Hezbollah, the prime minister's main political rival, has complicated the process by demanding representation for it's Sunni allies - a demand Mr Hariri has rejected. This has stymied any move towards resolving the current deadlock and led Mr Hariri’s allies to accuse Hezbollah of purposely delaying cabinet formation to undermine the prime minister.
“I have been very clear.

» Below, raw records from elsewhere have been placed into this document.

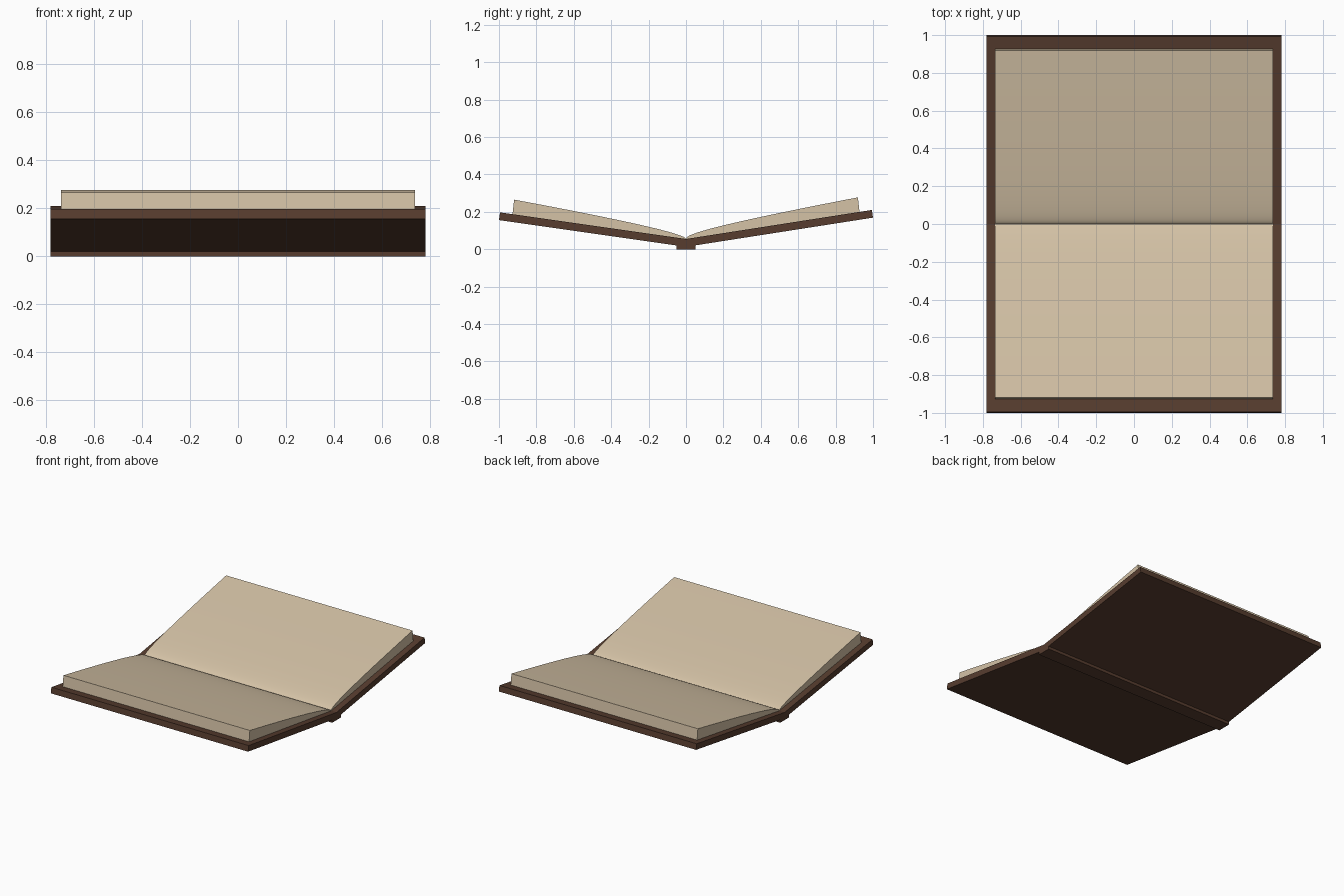
import bpy, bmesh, math

if "Cube" in bpy.data.objects:
    bpy.data.objects.remove(bpy.data.objects["Cube"])


def material(name, rgb):
    m = bpy.data.materials.new(name)
    m.diffuse_color = (*rgb, 1)
    m.use_nodes = True
    m.node_tree.nodes["Principled BSDF"].inputs["Base Color"].default_value = m.diffuse_color
    return m


leather = material("brown leather", (0.095, 0.046, 0.028))
paper = material("cream paper", (0.66, 0.54, 0.38))


def extrude_profile(name, profile, half_width, mat, bevel=0.0):
    """Sweep a closed (y, z) profile along x."""
    bm = bmesh.new()
    face = bm.faces.new([bm.verts.new((-half_width, y, z)) for y, z in profile])
    out = bmesh.ops.extrude_face_region(bm, geom=[face])
    verts = [g for g in out["geom"] if isinstance(g, bmesh.types.BMVert)]
    bmesh.ops.translate(bm, verts=verts, vec=(2 * half_width, 0, 0))
    bmesh.ops.recalc_face_normals(bm, faces=bm.faces)
    me = bpy.data.meshes.new(name)
    bm.to_mesh(me)
    bm.free()
    me.materials.append(mat)
    ob = bpy.data.objects.new(name, me)
    bpy.context.collection.objects.link(ob)
    bpy.ops.object.select_all(action='DESELECT')
    bpy.context.view_layer.objects.active = ob
    ob.select_set(True)
    bpy.ops.object.shade_smooth_by_angle(angle=math.radians(25))
    return ob


# Spine strip under the hinge
extrude_profile("spine", [(-0.05, 0), (0.05, 0), (0.05, 0.022), (-0.05, 0.022)], 0.78, leather)

# Each half: side, slope of the cover, page curve exponent
for label, side, slope, power in (("front", -1, 0.143, 0.5), ("back", 1, 0.156, 0.42)):
    low, thick = 0.013, 0.042

    # Tilted cover board, outer edge square to the board
    cover = [(0, low), (side, low + slope),
             (side * (1 - thick * slope), low + thick + slope * (1 - thick * slope)),
             (0, low + thick)]
    extrude_profile(label + "_cover", cover, 0.78, leather)

    # Page block, rising steeply from the gutter then flattening
    length, height, n = 0.925, 0.078, 24
    base = low + thick
    pages = [(0, base - 0.003), (side * (length + 0.003), base - 0.003 + slope * length)]
    for i in range(n, -1, -1):
        s = (i / n) ** 2
        y = length * s
        pages.append((side * (y - 0.006 * s), base + slope * y + height * s ** power))
    extrude_profile(label + "_pages", pages, 0.737, paper)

I told Hezbollah early on that I categorically refuse to cede a seat to their Sunni allies,” the prime minister said in a press conference on Tuesday, adding that he believes that snags to the formation of a government are now larger than just the issue of Sunni representation.
If Hezbollah is so insistent on including its Sunni allies in government they could have assigned them one of their ministries, Mr Hariri said, hinting that the motives behind the Hezbollah demand lie beyond a simple drive to back their allies.
Earlier on Saturday, Mr Nasrallah said that his group was ready to support its Sunni allies irrespective of what decision they take regarding their participation in government. “We have stood by them and will continue to do so, for one year, two years, or even till the end of days,” he said, hinting at the possibility of a long-lasting delay to the formation of a national unity government.
Hezbollah has previously accused Mr Hariri of trying to enforce a monopoly over Sunni representation, saying that is why he has refused the participation of Sunni officials not affiliated with his Future Movement bloc.
The prime minister responded by describing himself as the “father of Sunnis in Lebanon,” and said that he knows what is in their best interest.
Local and international officials have been calling for Lebanon to form a new cabinet quickly in order to pass much-needed reforms at a time when the long-stalled economy is on the verge of total collapse.
The current six-month-long political deadlock has threatened to plunge Lebanon into economic crisis given the country has the third-highest debt-to-GDP ratio in the world.
The formation of a government would unlock money pledged by the international community in April to help the struggling economy and to benefit from other loans from the World